== Segment start ==

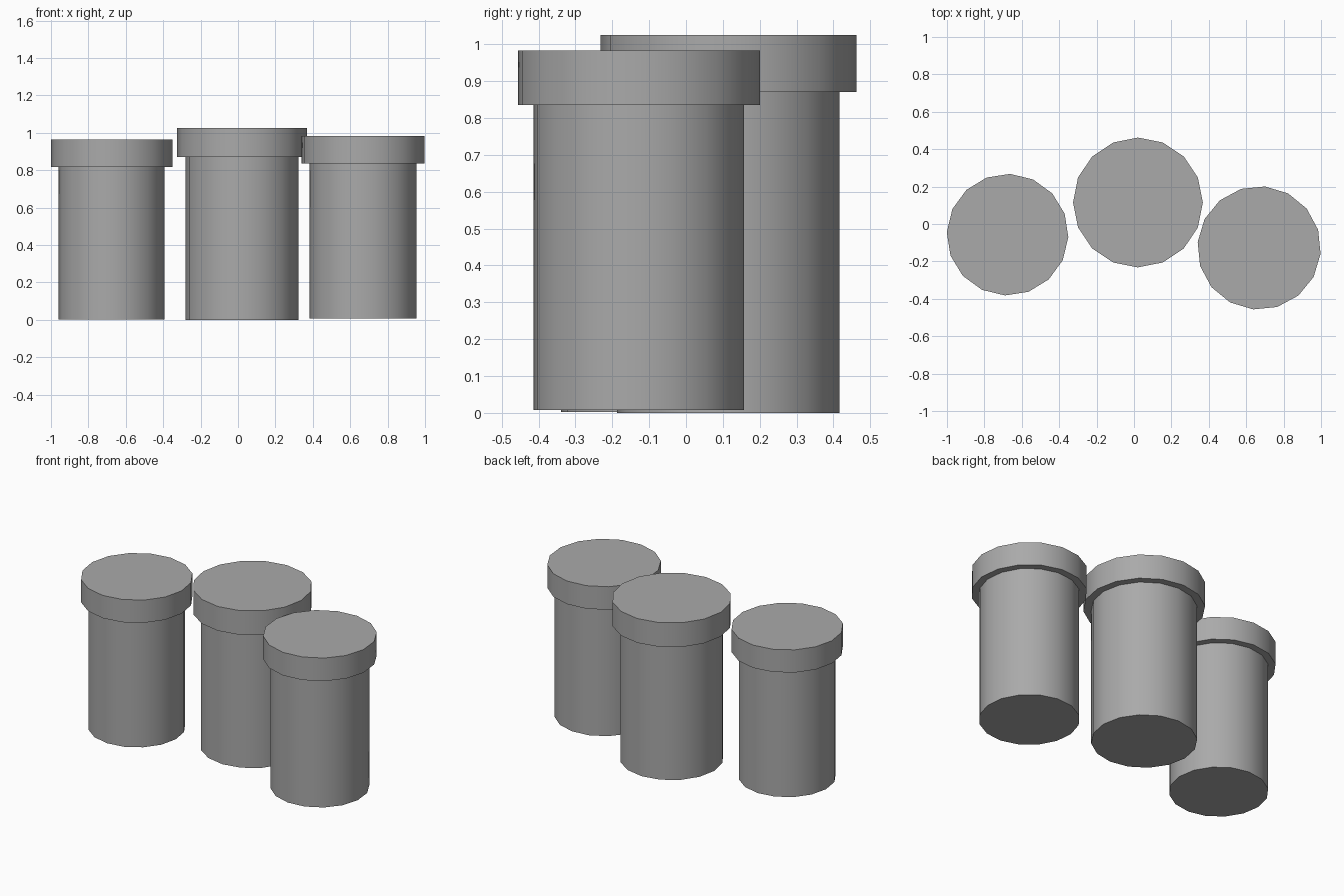
import bpy
import math

cube = bpy.data.objects.get("Cube")
if cube:
    bpy.data.objects.remove(cube, do_unlink=True)

# Single plain grey for every part
grey = bpy.data.materials.new("plain_grey")
grey.use_nodes = True
colour = (0.4, 0.4, 0.4, 1)
grey.diffuse_color = colour
grey.node_tree.nodes["Principled BSDF"].inputs["Base Color"].default_value = colour

SIDES = 16
BODY_RADIUS, BODY_HEIGHT = 0.302, 0.87
LID_RADIUS, LID_HEIGHT = 0.347, 0.155


def cylinder(name, x, y, bottom, radius, height, turn):
    bpy.ops.mesh.primitive_cylinder_add(
        vertices=SIDES, radius=radius, depth=height,
        location=(x, y, bottom + height / 2),
        rotation=(0, 0, math.radians(turn)))
    obj = bpy.context.object
    obj.name = name
    obj.data.materials.append(grey)
    bpy.ops.object.shade_smooth_by_angle(angle=math.radians(30))
    return obj


def canister(side, x, y, z, scale, turn):
    # Straight body with a wider overhanging lid
    body_top = z + BODY_HEIGHT * scale
    cylinder(side + "_body", x, y, z, BODY_RADIUS * scale, BODY_HEIGHT * scale, turn)
    cylinder(side + "_lid", x, y, body_top, LID_RADIUS * scale, LID_HEIGHT * scale, turn)


# Three canisters of slightly different size and turn
canister("right", -0.676, -0.057, 0.003, 0.937, -2.3)
canister("middle", 0.021, 0.115, 0.0, 1.0, 0)
canister("left", 0.669, -0.128, 0.008, 0.951, -5.5)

== Segment end ==

Problem statement
For this exercise, output exactly the lines above from the line with "grey.use_nodes = True" to the line with "LID_RADIUS, LID_HEIGHT = 0.347, 0.155", counting both, and leave out the rest.

Task solution
grey.use_nodes = True
colour = (0.4, 0.4, 0.4, 1)
grey.diffuse_color = colour
grey.node_tree.nodes["Principled BSDF"].inputs["Base Color"].default_value = colour

SIDES = 16
BODY_RADIUS, BODY_HEIGHT = 0.302, 0.87
LID_RADIUS, LID_HEIGHT = 0.347, 0.155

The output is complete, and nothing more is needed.